DragonForce guitarist livid as Universal mutes his music on YouTube - Dexerto
Entertainment

DragonForce guitarist livid as Universal mutes his music on YouTube

Published: 22/Apr/2020 18:55 Updated: 22/Apr/2020 21:16

by Michael Gwilliam

Share


Herman Li, one of the two lead guitarists for the metal band ‘DragonForce,’ voiced his immense displeasure with Universal after the label muted his Twitch VODs when uploaded to YouTube.

During an April 21 broadcast, the guitarist ripped into Universal, and even suggested there could be some legal ramifications on the way due to the label’s actions.

Advertisement

“My videos are getting blocked for playing older DragonForce songs! Can you believe it?” the rocker asked his chat. “By Universal music. They’re blocking my livestream videos from being VODs. It’s out of control.”

Twitch/Hermanli
The guitarist made all his VODs subscriber only.

Li’s VODs are currently only available for subscribers only. It’s unclear if they were always like this, or if the artist only recently made them subscribers-only, in an attempt to combat the copyright strikes. Meanwhile, entire videos on YouTube have been scrubbed of sound.

Advertisement

“I don’t have time to email these idiots that are not even paying royalties. They owe me money. They’re not even paying it. They’re just ignoring it and not doing it,” Li continued to shred into the company.

According to Li, he’s still waiting to get paid for other reasons, but the recent issue with VODs sent him over the edge.

“That’s how f**king insane it is when you’re a musician.
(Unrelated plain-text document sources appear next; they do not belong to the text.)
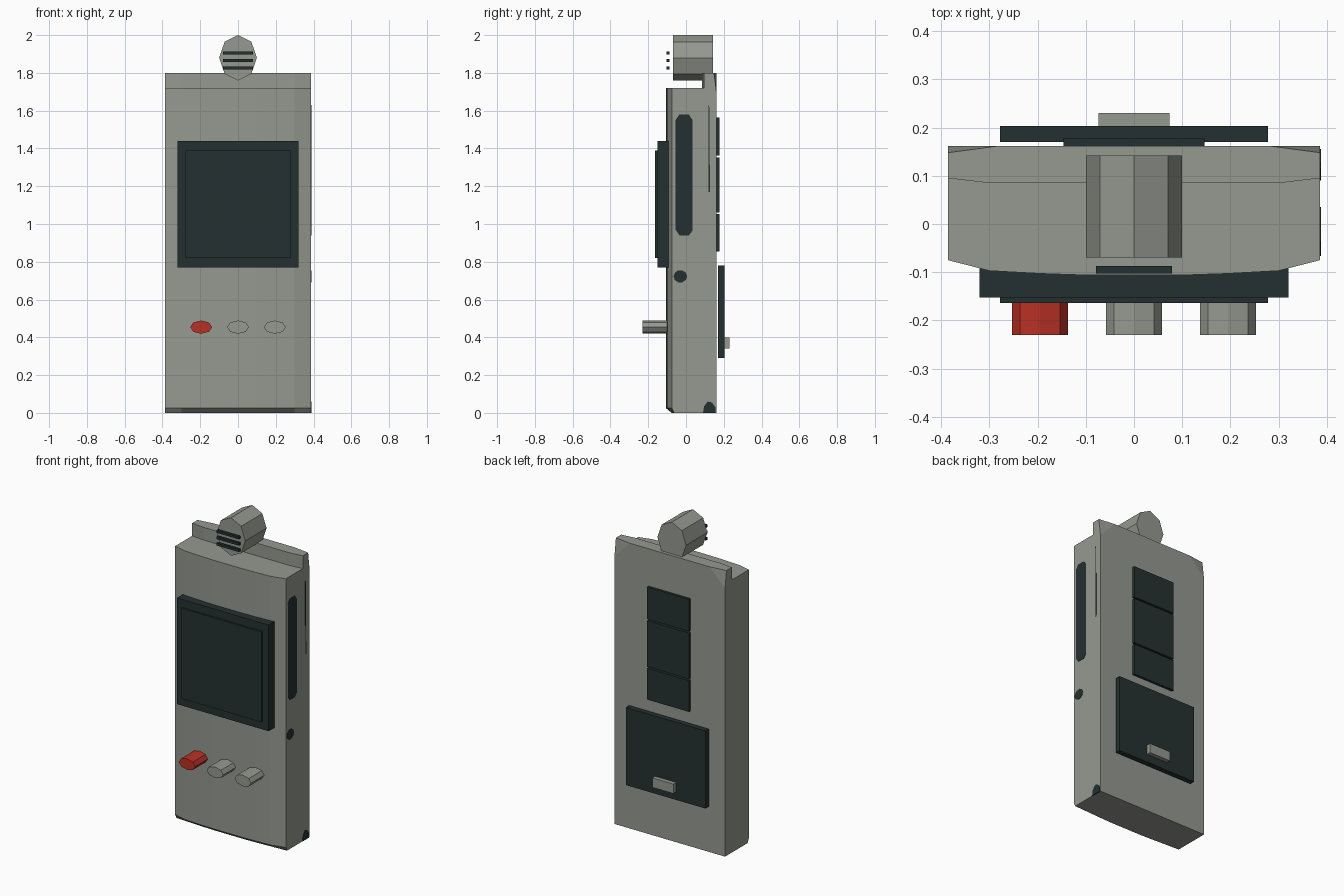
import bpy, math

if "Cube" in bpy.data.objects:
    bpy.data.objects.remove(bpy.data.objects["Cube"])


def material(name, col):
    m = bpy.data.materials.new(name)
    m.diffuse_color = (*col, 1)
    m.use_nodes = True
    m.node_tree.nodes["Principled BSDF"].inputs["Base Color"].default_value = m.diffuse_color
    return m


GREY = material("casing grey", (0.30, 0.32, 0.28))
DARK = material("dark panel", (0.018, 0.030, 0.030))
RED = material("button red", (0.48, 0.030, 0.018))


def make(name, verts, faces, mat):
    me = bpy.data.meshes.new(name)
    me.from_pydata(verts, [], faces)
    me.materials.append(mat)
    ob = bpy.data.objects.new(name, me)
    bpy.context.collection.objects.link(ob)
    # consistent outward normals
    bpy.context.view_layer.objects.active = ob
    ob.select_set(True)
    bpy.ops.object.mode_set(mode='EDIT')
    bpy.ops.mesh.select_all(action='SELECT')
    bpy.ops.mesh.normals_make_consistent(inside=False)
    bpy.ops.object.mode_set(mode='OBJECT')
    ob.select_set(False)
    return ob


def prism(name, pts, a, b, axis, mat):
    """Extrude a 2D outline from a to b along x (pts = y,z) or y (pts = x,z)."""
    def place(p, d):
        return (d, p[0], p[1]) if axis == 'x' else (p[0], d, p[1])
    n = len(pts)
    verts = [place(p, a) for p in pts] + [place(p, b) for p in pts]
    faces = [list(range(n)), list(range(n, 2 * n))]
    faces += [[i, (i + 1) % n, (i + 1) % n + n, i + n] for i in range(n)]
    return make(name, verts, faces, mat)


def box(name, x, y, z, mat):
    return prism(name, [(x[0], z[0]), (x[1], z[0]), (x[1], z[1]), (x[0], z[1])],
                 y[0], y[1], 'y', mat)


def ellipse(cx, cz, rx, rz, n=8):
    return [(cx + rx * math.cos(2 * math.pi * i / n),
             cz + rz * math.sin(2 * math.pi * i / n)) for i in range(n)]


# casing: bowed front, raised lip along the back, clipped back top corners
W = 0.386
half = [(0.1, -0.106), (0.19, -0.103), (0.30, -0.097), (W, -0.075)]
front = [(-x, y) for x, y in reversed(half)] + half
lip = [(W, 0.095), (0.3, 0.085), (-0.3, 0.085), (-W, 0.095)]
verts = []


def ring(pts, z):
    start = len(verts)
    verts.extend((x, y, z) for x, y in pts)
    return list(range(start, len(verts)))


f0 = ring([(x, y + (0.03 if abs(x) < 0.35 else 0.012)) for x, y in front], 0)
f1 = ring(front, 0.025)
f2 = ring(front, 1.72)
l2, l3 = ring(lip, 1.72), ring(lip, 1.8)
b0 = ring([(W, 0.162), (-W, 0.162)], 0)
b2 = ring([(W, 0.162), (-W, 0.162)], 1.69)
b3 = ring([(W, 0.148), (0.28, 0.162), (-0.28, 0.162), (-W, 0.148)], 1.8)
faces = [f0 + b0, f2 + l2, l3 + b3[::-1]]
for lo, hi in ((f0, f1), (f1, f2), (l2, l3)):
    faces += [[lo[i], lo[i + 1], hi[i + 1], hi[i]] for i in range(len(lo) - 1)]
for s, e, k in ((-1, 0, 0), (0, -1, 1)):      # right and left walls
    faces.append([f0[s], b0[k], b2[k], b3[e], l3[e], l2[e], f2[s], f1[s]])
faces.append([b0[0], b0[1], b2[1], b3[2], b3[1], b2[0]])
faces += [[b2[0], b3[1], b3[0]], [b2[1], b3[2], b3[3]]]
make("casing", verts, faces, GREY)

# display
box("screen_frame", (-0.32, 0.32), (-0.152, -0.075), (0.77, 1.44), DARK)
box("screen_glass", (-0.278, 0.278), (-0.164, -0.15), (0.82, 1.39), DARK)

# oval push buttons
for i, x in enumerate((-0.195, 0, 0.195)):
    prism(f"button_{i + 1}", ellipse(x, 0.454, 0.058, 0.035), -0.23, -0.08, 'y',
          GREY if i else RED)

# sensor head with vent bars
prism("sensor_head", ellipse(0, 1.88, 0.1, 0.12), -0.07, 0.142, 'y', GREY)
for i in range(3):
    z = 1.825 + 0.04 * i
    box(f"vent_bar_{i + 1}", (-0.079, 0.079), (-0.103, -0.087), (z - 0.008, z + 0.008), DARK)

# back panels, battery cover and latch
for i, z in enumerate(((0.855, 1.052), (1.062, 1.353), (1.363, 1.565))):
    box(f"back_panel_{i + 1}", (-0.146, 0.146), (0.155, 0.178), z, DARK)
box("battery_cover", (-0.278, 0.278), (0.17, 0.203), (0.29, 0.78), DARK)
box("cover_latch", (-0.074, 0.074), (0.2, 0.23), (0.34, 0.40), GREY)

# dark inlays on the right side
X0, X1 = W - 0.004, W + 0.002
slot = [(-0.055, 0.97), (-0.035, 0.94), (0.015, 0.94), (0.035, 0.965),
        (0.035, 1.55), (0.015, 1.58), (-0.035, 1.58), (-0.055, 1.55)]
prism("side_slot", slot, X0, X1, 'x', DARK)
prism("side_button", ellipse(-0.03, 0.723, 0.036, 0.033, 10), X0, X1, 'x', DARK)
prism("strap_hole", [(0.09, 0), (0.096, 0.035), (0.115, 0.06), (0.137, 0.055),
                     (0.156, 0.03), (0.156, 0)], X0, X1, 'x', DARK)
prism("side_groove", [(0.12, 1.17), (0.127, 1.17), (0.123, 1.63), (0.118, 1.63)],
      X0, X1, 'x', DARK)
And guess what? Yes, I’m calling them out right now before the lawyer comes,” he revealed. “Do they care? No, they don’t care. Because they say, ‘You know what? It’s going to cost you money to get a lawyer, so we’re gonna just not pay you.’”

Advertisement
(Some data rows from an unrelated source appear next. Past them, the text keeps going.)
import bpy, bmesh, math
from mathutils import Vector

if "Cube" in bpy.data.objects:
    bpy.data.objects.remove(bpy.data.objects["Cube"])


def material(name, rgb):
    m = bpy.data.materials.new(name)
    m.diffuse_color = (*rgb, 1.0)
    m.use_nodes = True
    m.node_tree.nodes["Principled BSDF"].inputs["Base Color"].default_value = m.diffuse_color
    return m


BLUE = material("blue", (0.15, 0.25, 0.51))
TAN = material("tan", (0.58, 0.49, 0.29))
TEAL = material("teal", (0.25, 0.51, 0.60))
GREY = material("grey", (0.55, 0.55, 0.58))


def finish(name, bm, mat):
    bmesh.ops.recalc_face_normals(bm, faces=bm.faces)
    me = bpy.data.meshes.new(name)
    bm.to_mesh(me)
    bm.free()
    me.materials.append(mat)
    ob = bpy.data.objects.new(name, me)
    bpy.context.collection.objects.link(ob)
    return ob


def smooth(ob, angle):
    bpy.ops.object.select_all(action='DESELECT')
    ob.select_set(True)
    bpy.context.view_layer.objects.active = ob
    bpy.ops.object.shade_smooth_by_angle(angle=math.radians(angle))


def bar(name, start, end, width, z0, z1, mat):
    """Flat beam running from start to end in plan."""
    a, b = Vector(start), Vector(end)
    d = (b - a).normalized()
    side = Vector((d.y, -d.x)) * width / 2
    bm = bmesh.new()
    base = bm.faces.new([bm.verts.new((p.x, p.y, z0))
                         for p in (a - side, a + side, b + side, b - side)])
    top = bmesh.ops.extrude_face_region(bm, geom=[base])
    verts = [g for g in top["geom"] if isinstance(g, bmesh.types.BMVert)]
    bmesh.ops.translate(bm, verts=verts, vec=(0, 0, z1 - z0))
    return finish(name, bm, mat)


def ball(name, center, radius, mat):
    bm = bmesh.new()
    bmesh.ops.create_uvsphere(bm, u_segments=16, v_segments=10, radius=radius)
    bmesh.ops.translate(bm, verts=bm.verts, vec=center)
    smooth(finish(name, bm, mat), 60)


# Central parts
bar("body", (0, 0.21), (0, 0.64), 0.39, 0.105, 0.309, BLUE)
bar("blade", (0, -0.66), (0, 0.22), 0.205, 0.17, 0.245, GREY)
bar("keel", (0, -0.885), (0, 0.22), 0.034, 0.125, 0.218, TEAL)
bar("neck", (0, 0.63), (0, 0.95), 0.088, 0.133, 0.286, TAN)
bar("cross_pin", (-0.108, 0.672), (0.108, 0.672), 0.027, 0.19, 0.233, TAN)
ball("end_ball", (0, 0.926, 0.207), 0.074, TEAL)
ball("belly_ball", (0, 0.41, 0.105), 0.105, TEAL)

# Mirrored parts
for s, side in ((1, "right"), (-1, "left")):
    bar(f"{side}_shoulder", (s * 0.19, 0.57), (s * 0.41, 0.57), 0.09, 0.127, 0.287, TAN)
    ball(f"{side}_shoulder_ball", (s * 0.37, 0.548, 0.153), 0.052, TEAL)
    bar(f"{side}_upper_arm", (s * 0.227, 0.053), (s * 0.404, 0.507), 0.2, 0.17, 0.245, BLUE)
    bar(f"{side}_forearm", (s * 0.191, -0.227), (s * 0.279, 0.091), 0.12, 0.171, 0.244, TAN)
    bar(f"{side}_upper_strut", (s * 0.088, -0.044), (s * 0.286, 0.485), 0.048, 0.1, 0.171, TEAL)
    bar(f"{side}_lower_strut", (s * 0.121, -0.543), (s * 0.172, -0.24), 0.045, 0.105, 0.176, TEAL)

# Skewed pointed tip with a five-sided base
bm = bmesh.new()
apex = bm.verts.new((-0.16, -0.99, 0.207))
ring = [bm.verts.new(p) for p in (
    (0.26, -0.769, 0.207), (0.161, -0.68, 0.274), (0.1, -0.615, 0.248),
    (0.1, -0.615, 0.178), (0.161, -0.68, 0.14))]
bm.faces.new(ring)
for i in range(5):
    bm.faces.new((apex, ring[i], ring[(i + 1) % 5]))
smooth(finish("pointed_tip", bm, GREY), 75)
According to third-party stat-tricking website TwitchMetrics, Li has been on the platform since July 15, 2017, where he plays guitar and indulges in streaming video games.
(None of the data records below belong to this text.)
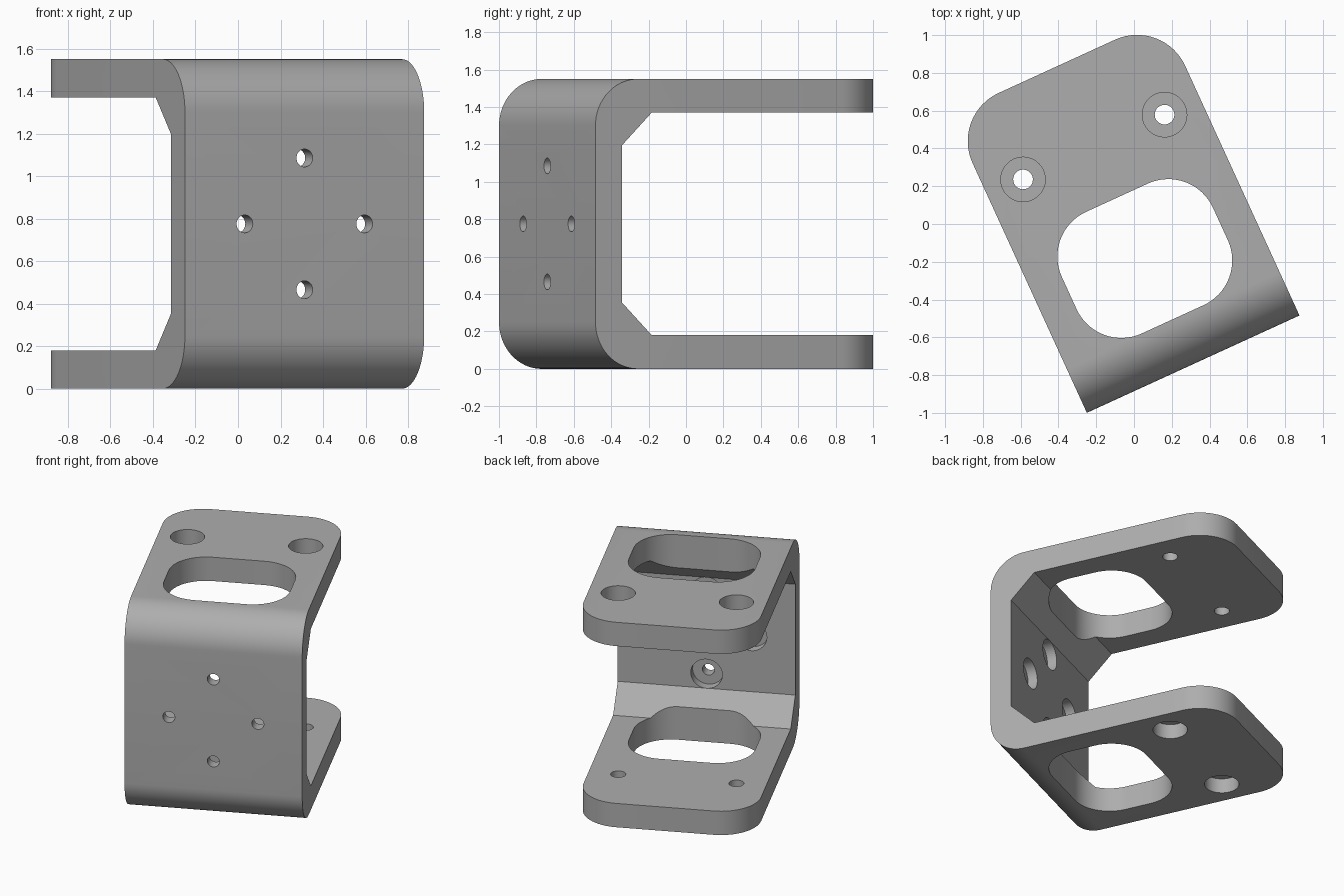
import bpy, bmesh
from math import radians, pi
from mathutils import Matrix, Vector

if "Cube" in bpy.data.objects:
    bpy.data.objects.remove(bpy.data.objects["Cube"], do_unlink=True)

# Bracket dimensions, in its own frame before it is turned
HEIGHT, PLATE, WALL, CHAMFER = 1.55, 0.18, 0.155, 0.176
MID, HALF_WIDTH = -0.024, 0.619
FRONT, BACK = -0.805, 0.929
BEND_R, CORNER_R = 0.25, 0.28
TURN = radians(24.6)

metal = bpy.data.materials.new("grey metal")
metal.use_nodes = True
metal.diffuse_color = (0.42, 0.42, 0.42, 1)
metal.node_tree.nodes["Principled BSDF"].inputs["Base Color"].default_value = (0.42, 0.42, 0.42, 1)


def make_object(name, bm):
    bmesh.ops.recalc_face_normals(bm, faces=bm.faces)
    mesh = bpy.data.meshes.new(name)
    bm.to_mesh(mesh)
    bm.free()
    mesh.materials.append(metal)
    obj = bpy.data.objects.new(name, mesh)
    bpy.context.collection.objects.link(obj)
    return obj


def prism(points, offset):
    """Extrude a closed outline along offset."""
    bm = bmesh.new()
    face = bm.faces.new([bm.verts.new(p) for p in points])
    extruded = bmesh.ops.extrude_face_region(bm, geom=[face])["geom"]
    verts = [g for g in extruded if isinstance(g, bmesh.types.BMVert)]
    bmesh.ops.translate(bm, verts=verts, vec=offset)
    return bm


def round_edges(bm, test, radius, segments):
    edges = [e for e in bm.edges if test(*[v.co for v in e.verts])]
    bmesh.ops.bevel(bm, geom=edges, offset=radius, segments=segments,
                    profile=0.5, affect='EDGES', clamp_overlap=False)


def upright(a, b):
    return abs(a.z - b.z) > 0.1 and (a - b).xy.length < 0.001


# C-shaped body: two plates joined by a wall, chamfered inside
inner = FRONT + WALL
lower = [(BACK, 0), (BACK, PLATE), (inner + CHAMFER, PLATE), (inner, PLATE + CHAMFER)]
upper = [(y, HEIGHT - z) for y, z in reversed(lower)]
outline = [(FRONT, 0)] + lower + upper + [(FRONT, HEIGHT)]
bm = prism([(MID - HALF_WIDTH, y, z) for y, z in outline], Vector((2 * HALF_WIDTH, 0, 0)))
round_edges(bm, lambda a, b: abs(a.x - b.x) > 1 and max(a.y, b.y) < FRONT + 0.001, BEND_R, 16)
round_edges(bm, lambda a, b: upright(a, b) and min(a.y, b.y) > BACK - 0.001, CORNER_R, 16)
bracket = make_object("bracket", bm)


def cut(cutter):
    cutter.hide_render = True
    mod = bracket.modifiers.new("cut", 'BOOLEAN')
    mod.operation, mod.solver, mod.object = 'DIFFERENCE', 'EXACT', cutter
    bpy.context.view_layer.objects.active = bracket
    bpy.ops.object.modifier_apply(modifier=mod.name)
    bpy.data.objects.remove(cutter, do_unlink=True)


def drill(centre, radius, depth, rotation=Matrix()):
    bm = bmesh.new()
    bmesh.ops.create_cone(bm, cap_ends=True, segments=40, radius1=radius, radius2=radius,
                          depth=depth, matrix=Matrix.Translation(centre) @ rotation)
    cut(make_object("drill", bm))


# Rounded window through both plates
hu, hv, vc = 0.44, 0.354, -0.19
corners = [(MID + sx * hu, vc + sy * hv, -0.1) for sx, sy in ((-1, -1), (1, -1), (1, 1), (-1, 1))]
bm = prism(corners, Vector((0, 0, HEIGHT + 0.2)))
round_edges(bm, upright, 0.26, 16)
cut(make_object("window_cutter", bm))

# Plate screw holes, counterbored from outside
BORE = 0.11
for side in (-1, 1):
    x, y = MID + side * 0.412, 0.459
    drill((x, y, HEIGHT / 2), 0.052, HEIGHT + 0.4)
    for z in (0, HEIGHT):
        drill((x, y, z), 0.118, 2 * BORE)

# Wall screw holes in a diamond, counterbored from inside
lying = Matrix.Rotation(pi / 2, 4, 'X')
for dx, dz in ((1, 0), (-1, 0), (0, 1), (0, -1)):
    x, z = MID + dx * 0.31, HEIGHT / 2 + dz * 0.31
    drill((x, FRONT + WALL / 2, z), 0.042, 0.4, lying)
    drill((x, inner, z), 0.11, 0.14, lying)

# Turn the bracket and shade its curved faces smooth
bracket.data.transform(Matrix.Rotation(TURN, 4, 'Z'))
for obj in bpy.context.selected_objects:
    obj.select_set(False)
bracket.select_set(True)
bpy.context.view_layer.objects.active = bracket
bpy.ops.object.shade_smooth_by_angle(angle=radians(30))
The guitarist isn’t the only big-name musician to start streaming on Twitch more recently: As Dexerto previously reported, Linkin Park’s Mike Shinoda has also taken to the platform so fans can watch him create new music.

Twitch/Hermanli
Li was not played with Universal.

Fans are hopeful that Herman can get the copyright issues sorted out, so they can return to hearing more amazing tracks in his VODs.

Advertisement

Until then, they’ll have to wait and see just what the future holds – especially with potential legal challenges ahead.

Entertainment

Bryce Hall slams “fake influencers” for partying despite restrictions

Published: 19/Oct/2020 20:53

by Virginia Glaze

Share


TikTok star Bryce Hall is calling out “fake influencers” for partying in spite of social distancing restrictions, just a month after claiming he’s quitting his own partying ways until LA city ordinances are lifted.

Bryce Hall is the self-described “party animal” of the TikTok world, notoriously being charged by the City of Los Angeles for throwing two house parties despite the area’s social distancing ordinances.

Advertisement

Faced with a $2,000 fine and potential jail time, Hall later took to his YouTube channel to state that he his no longer throwing huge parties until it’s safe — but it doesn’t look like his fellow influencers are taking the hint.

Since Hall’s video was released, a number of social media stars have faced criticism for partying, including the likes of Nikita Dragun, Charli D’Amelio and rapper/Instagram star Zach Clayton, who Hall called out for his partying habits in a pointed Tweet.

Advertisement

“I have a theory that the influencers who continue going to parties every night don’t own a brain,” Clayton said of the influencer-partying phenomenon. “Correct me if I’m wrong, though.”

It seems that Hall felt Clayton was being a bit of a hypocrite, as he shot back by calling him a “fake influencer,” claiming that Clayton publicly decries large gatherings but attends them himself in spite of his words of warning.

Advertisement

“Practice what you preach and try not to be fake,” Hall shot back. “Let’s remember you attended my birthday party.”

“See, the difference here is I can get called out for attending a party, learn form my mistakes, then actually follow through when I say I won’t go out anymore,” Clayton replied. “I haven’t been to a party since then.”

Bryce wasn’t convinced by Clayton’s response, though, and accused him of attending “large gatherings every day not following [redacted] guidelines” — a statement that Clayton seemed to brush off.

Advertisement

This is far from the first time Hall has taken shots at other influencers for partying, by far; he made similar claims in an interview with Entertainment Tonight two weeks ago, calling other influencers “liars” for going to parties but promoting social distancing on social media.

No matter how you spin it, it looks like Hall has learned his lesson and is attempting to curb the current health crisis by calling out other stars — but it doesn’t look like it’s working all too well.